(Data supplied)
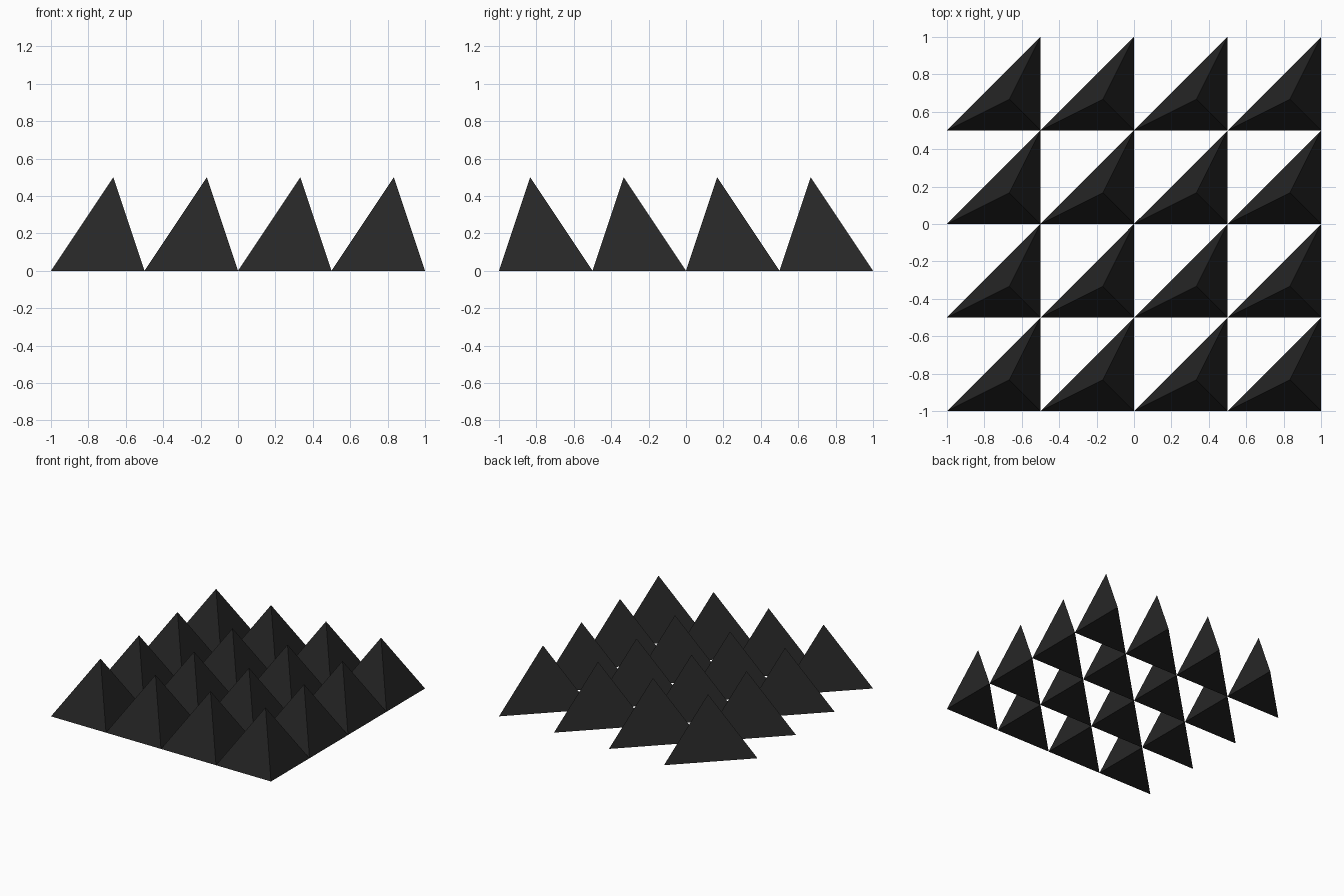
import bpy

if "Cube" in bpy.data.objects:
    bpy.data.objects.remove(bpy.data.objects["Cube"])

CELL = 0.5      # grid spacing and spike height
COUNT = 4       # spikes per row and column

# One three-sided spike: right-triangle base, apex above its centroid
base = [(0, 0, 0), (CELL, 0, 0), (CELL, CELL, 0)]
apex = (CELL * 2 / 3, CELL / 3, CELL)
faces = [(2, 1, 0), (0, 1, 3), (1, 2, 3), (2, 0, 3)]
mesh = bpy.data.meshes.new("spike_field")
mesh.from_pydata(base + [apex], [], faces)
spikes = bpy.data.objects.new("spike_field", mesh)
spikes.location = (-1, -1, 0)
bpy.context.collection.objects.link(spikes)

# Repeat into a square grid
for name, step in (("columns", (CELL, 0, 0)), ("rows", (0, CELL, 0))):
    array = spikes.modifiers.new(name, 'ARRAY')
    array.count = COUNT
    array.use_relative_offset = False
    array.use_constant_offset = True
    array.constant_offset_displace = step

# Near-black finish
dark = bpy.data.materials.new("charcoal")
dark.diffuse_color = (0.02, 0.02, 0.02, 1)
dark.use_nodes = True
dark.node_tree.nodes["Principled BSDF"].inputs["Base Color"].default_value = dark.diffuse_color
mesh.materials.append(dark)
(End Data supplied)
▸ **What the task asks**: The required output is the exact sequence of lines from the one containing "array.constant_offset_displace = step" through the end of the listing, both endpoints included.

▸ **Reply to the task**:
    array.constant_offset_displace = step

# Near-black finish
dark = bpy.data.materials.new("charcoal")
dark.diffuse_color = (0.02, 0.02, 0.02, 1)
dark.use_nodes = True
dark.node_tree.nodes["Principled BSDF"].inputs["Base Color"].default_value = dark.diffuse_color
mesh.materials.append(dark)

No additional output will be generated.